::: Data records

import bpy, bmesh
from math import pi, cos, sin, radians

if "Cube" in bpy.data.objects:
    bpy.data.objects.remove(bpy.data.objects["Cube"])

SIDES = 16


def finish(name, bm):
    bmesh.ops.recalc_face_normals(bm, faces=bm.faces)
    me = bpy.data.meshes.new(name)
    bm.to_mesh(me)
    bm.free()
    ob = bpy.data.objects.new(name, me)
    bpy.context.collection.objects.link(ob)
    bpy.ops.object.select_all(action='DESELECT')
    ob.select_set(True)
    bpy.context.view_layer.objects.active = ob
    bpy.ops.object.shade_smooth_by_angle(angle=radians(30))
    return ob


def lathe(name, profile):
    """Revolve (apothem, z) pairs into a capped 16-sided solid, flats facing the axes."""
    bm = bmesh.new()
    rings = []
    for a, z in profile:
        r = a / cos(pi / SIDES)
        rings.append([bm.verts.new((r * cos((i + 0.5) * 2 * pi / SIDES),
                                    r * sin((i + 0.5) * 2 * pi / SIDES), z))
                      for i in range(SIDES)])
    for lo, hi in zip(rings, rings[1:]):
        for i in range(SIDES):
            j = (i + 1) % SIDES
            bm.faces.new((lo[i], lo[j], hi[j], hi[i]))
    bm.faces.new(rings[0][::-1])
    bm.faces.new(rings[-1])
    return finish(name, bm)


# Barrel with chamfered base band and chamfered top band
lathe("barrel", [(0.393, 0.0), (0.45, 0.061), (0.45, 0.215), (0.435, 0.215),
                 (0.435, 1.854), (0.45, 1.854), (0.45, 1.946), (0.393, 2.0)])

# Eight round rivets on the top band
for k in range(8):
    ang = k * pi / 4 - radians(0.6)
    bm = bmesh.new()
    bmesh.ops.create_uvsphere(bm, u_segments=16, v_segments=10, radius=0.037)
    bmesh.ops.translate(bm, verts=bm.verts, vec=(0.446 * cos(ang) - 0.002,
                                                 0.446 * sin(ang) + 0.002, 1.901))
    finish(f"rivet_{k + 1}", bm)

::::::

(Assigned task): From the "bm.to_mesh(me)" line to the close of the listing, restate each line word for word.

(Answer to this problem):
    bm.to_mesh(me)
    bm.free()
    ob = bpy.data.objects.new(name, me)
    bpy.context.collection.objects.link(ob)
    bpy.ops.object.select_all(action='DESELECT')
    ob.select_set(True)
    bpy.context.view_layer.objects.active = ob
    bpy.ops.object.shade_smooth_by_angle(angle=radians(30))
    return ob


def lathe(name, profile):
    """Revolve (apothem, z) pairs into a capped 16-sided solid, flats facing the axes."""
    bm = bmesh.new()
    rings = []
    for a, z in profile:
        r = a / cos(pi / SIDES)
        rings.append([bm.verts.new((r * cos((i + 0.5) * 2 * pi / SIDES),
                                    r * sin((i + 0.5) * 2 * pi / SIDES), z))
                      for i in range(SIDES)])
    for lo, hi in zip(rings, rings[1:]):
        for i in range(SIDES):
            j = (i + 1) % SIDES
            bm.faces.new((lo[i], lo[j], hi[j], hi[i]))
    bm.faces.new(rings[0][::-1])
    bm.faces.new(rings[-1])
    return finish(name, bm)


# Barrel with chamfered base band and chamfered top band
lathe("barrel", [(0.393, 0.0), (0.45, 0.061), (0.45, 0.215), (0.435, 0.215),
                 (0.435, 1.854), (0.45, 1.854), (0.45, 1.946), (0.393, 2.0)])

# Eight round rivets on the top band
for k in range(8):
    ang = k * pi / 4 - radians(0.6)
    bm = bmesh.new()
    bmesh.ops.create_uvsphere(bm, u_segments=16, v_segments=10, radius=0.037)
    bmesh.ops.translate(bm, verts=bm.verts, vec=(0.446 * cos(ang) - 0.002,
                                                 0.446 * sin(ang) + 0.002, 1.901))
    finish(f"rivet_{k + 1}", bm)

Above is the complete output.